My review is at PopMatters:

“Fewer readers, more books.” “I reject this materialistic society.” “These are narcissistic times.” Those are just a few of the cheery bon mots being lobbed around in the opening minutes of Olivier Assayas’s argumentative but thin wannabe literary salon of a movie…

Screening Room: ‘Woman at War’

In the new Icelandic movie Woman at War, a Reykjavik choir director wages a secret one-person eco-sabotage campaign against the forces of polluting industrialization, taking down one power line at a time with her trusty bow.

Woman at War is playing now. My review is at PopMatters:

This is a movie where the line between real and unreal is as porous as a Greek comedy, so a little bit of tweaking from [director Benedikt] Erlingsson and his co-writer Olafur Egilsson isn’t unwelcome if it gives the heroine some more time on the loose…

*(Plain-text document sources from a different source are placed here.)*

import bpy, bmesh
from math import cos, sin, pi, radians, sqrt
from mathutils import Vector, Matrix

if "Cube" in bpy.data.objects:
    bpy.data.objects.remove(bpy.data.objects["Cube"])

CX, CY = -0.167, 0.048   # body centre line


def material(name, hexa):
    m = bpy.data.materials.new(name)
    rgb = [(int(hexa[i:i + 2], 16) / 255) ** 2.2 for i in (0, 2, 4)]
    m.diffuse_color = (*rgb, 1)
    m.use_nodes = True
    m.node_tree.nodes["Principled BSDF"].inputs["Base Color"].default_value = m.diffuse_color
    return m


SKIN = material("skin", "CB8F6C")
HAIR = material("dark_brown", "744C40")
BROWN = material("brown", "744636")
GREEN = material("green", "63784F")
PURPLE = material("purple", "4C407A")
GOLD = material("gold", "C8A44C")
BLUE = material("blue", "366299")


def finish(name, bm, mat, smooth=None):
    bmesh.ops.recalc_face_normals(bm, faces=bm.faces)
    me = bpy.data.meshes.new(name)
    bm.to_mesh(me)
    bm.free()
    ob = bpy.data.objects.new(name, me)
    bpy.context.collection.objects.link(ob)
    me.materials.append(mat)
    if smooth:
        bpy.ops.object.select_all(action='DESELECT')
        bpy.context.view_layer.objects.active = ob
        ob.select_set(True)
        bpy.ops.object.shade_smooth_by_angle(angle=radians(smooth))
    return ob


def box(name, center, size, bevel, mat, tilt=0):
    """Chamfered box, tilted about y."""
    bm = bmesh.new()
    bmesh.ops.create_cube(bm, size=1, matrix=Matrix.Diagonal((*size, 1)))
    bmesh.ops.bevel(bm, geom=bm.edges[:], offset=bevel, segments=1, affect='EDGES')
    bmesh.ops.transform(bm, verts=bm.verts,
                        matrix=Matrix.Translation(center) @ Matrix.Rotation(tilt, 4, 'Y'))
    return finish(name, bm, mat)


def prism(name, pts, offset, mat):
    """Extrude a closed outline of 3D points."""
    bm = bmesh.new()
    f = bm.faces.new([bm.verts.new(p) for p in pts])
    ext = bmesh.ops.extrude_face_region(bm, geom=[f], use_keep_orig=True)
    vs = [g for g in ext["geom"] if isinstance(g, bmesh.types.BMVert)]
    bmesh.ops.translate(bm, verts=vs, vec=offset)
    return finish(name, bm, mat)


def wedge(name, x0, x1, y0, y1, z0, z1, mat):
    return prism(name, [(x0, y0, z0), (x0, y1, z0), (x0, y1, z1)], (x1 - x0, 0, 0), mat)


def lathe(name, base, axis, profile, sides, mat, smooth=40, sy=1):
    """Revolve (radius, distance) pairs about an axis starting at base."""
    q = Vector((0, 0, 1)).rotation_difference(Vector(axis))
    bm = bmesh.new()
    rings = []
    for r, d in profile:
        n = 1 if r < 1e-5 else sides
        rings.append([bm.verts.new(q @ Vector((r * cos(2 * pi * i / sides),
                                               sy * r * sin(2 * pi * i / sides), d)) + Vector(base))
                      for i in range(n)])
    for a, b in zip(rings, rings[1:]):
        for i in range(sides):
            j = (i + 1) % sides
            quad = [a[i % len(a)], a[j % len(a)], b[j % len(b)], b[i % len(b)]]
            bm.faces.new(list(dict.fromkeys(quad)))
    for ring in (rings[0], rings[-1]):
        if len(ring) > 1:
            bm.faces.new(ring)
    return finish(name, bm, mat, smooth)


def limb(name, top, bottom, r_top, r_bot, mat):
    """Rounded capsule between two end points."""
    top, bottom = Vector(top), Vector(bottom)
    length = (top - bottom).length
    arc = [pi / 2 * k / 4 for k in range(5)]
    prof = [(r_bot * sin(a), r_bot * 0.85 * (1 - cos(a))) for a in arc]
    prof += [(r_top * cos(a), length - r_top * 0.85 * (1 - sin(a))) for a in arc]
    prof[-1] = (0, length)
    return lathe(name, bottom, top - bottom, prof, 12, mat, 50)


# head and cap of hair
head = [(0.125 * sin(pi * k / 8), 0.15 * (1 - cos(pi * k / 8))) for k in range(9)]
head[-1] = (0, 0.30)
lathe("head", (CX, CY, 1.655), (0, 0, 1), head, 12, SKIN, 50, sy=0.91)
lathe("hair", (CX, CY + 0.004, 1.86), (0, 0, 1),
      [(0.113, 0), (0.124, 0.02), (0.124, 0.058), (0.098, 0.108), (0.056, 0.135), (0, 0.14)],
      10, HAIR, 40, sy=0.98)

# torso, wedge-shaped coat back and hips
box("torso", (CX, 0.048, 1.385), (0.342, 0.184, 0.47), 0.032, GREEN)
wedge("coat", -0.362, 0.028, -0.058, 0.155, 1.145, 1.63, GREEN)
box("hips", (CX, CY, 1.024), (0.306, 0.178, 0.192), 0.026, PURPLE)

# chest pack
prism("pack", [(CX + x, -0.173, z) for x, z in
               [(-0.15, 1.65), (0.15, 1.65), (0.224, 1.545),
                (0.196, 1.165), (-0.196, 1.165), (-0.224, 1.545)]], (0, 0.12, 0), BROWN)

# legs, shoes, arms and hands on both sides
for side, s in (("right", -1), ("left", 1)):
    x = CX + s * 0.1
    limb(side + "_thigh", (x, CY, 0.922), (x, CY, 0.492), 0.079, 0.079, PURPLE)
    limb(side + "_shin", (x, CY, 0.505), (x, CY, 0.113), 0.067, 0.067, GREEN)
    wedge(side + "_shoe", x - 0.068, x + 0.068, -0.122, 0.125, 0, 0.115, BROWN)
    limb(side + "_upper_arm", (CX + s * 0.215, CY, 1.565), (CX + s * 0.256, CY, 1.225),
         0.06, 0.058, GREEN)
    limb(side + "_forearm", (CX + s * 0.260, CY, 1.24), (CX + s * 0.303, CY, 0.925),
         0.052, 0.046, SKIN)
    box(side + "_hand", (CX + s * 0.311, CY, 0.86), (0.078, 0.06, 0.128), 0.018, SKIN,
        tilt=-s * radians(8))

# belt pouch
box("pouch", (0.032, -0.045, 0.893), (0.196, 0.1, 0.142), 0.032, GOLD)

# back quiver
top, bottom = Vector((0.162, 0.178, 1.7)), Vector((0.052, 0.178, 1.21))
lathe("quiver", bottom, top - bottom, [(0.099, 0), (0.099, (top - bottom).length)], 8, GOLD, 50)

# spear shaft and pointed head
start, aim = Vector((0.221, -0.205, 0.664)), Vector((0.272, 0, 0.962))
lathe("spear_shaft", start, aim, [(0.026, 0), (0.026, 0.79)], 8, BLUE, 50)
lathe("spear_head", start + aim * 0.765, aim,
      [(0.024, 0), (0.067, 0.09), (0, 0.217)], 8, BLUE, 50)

Screening Room: ‘Combat Obscura’

During 2011-2012, cameraman Miles Lagoze tracked the lives and deaths of his fellow Marines as they battled the Taliban, boredom, rage, ennui, and bafflement at what the hell they were even doing in Afghanistan’s Helmand province. When he came back home, there was a lot of footage the Corps didn’t want the public to see.

The result is his documentary Combat Obscura, which is playing now in limited release. My review is at PopMatters:

The best and most vital documentary about front-line combat in the never-ending Wars on Terror since Sebastian Junger’s Restrepo (2010), Combat Obscura comes in swinging, with something of a chip on its shoulder…

Here’s the trailer:

Screening Room: ‘The Brink’

In Alison Klayman’s new documentary The Brink, she follows ex-Trump strategist and burgeoning nationalist power broker as he trots the globe fomenting populist revolt.

The Brink just opened in limited release and should be expanding soon. My review is at Slant:

To paraphrase Fran Lebowitz on Donald Trump, conservative firebrand Steve Bannon is a nitwit’s idea of an intellectual. A semi-book-smart gadfly with a decent sense of humor, the vainglorious Bannon thinks in century-spanning terms that always involve him and his cohorts standing heroically at the barricades defending Western civilization. This portrait of Bannon comes through with sharp clarity in Alison Klayman’s immersive documentary on the Republican party’s new Lee Atwater—or maybe their Sun-Tzu, as Bannon would likely prefer…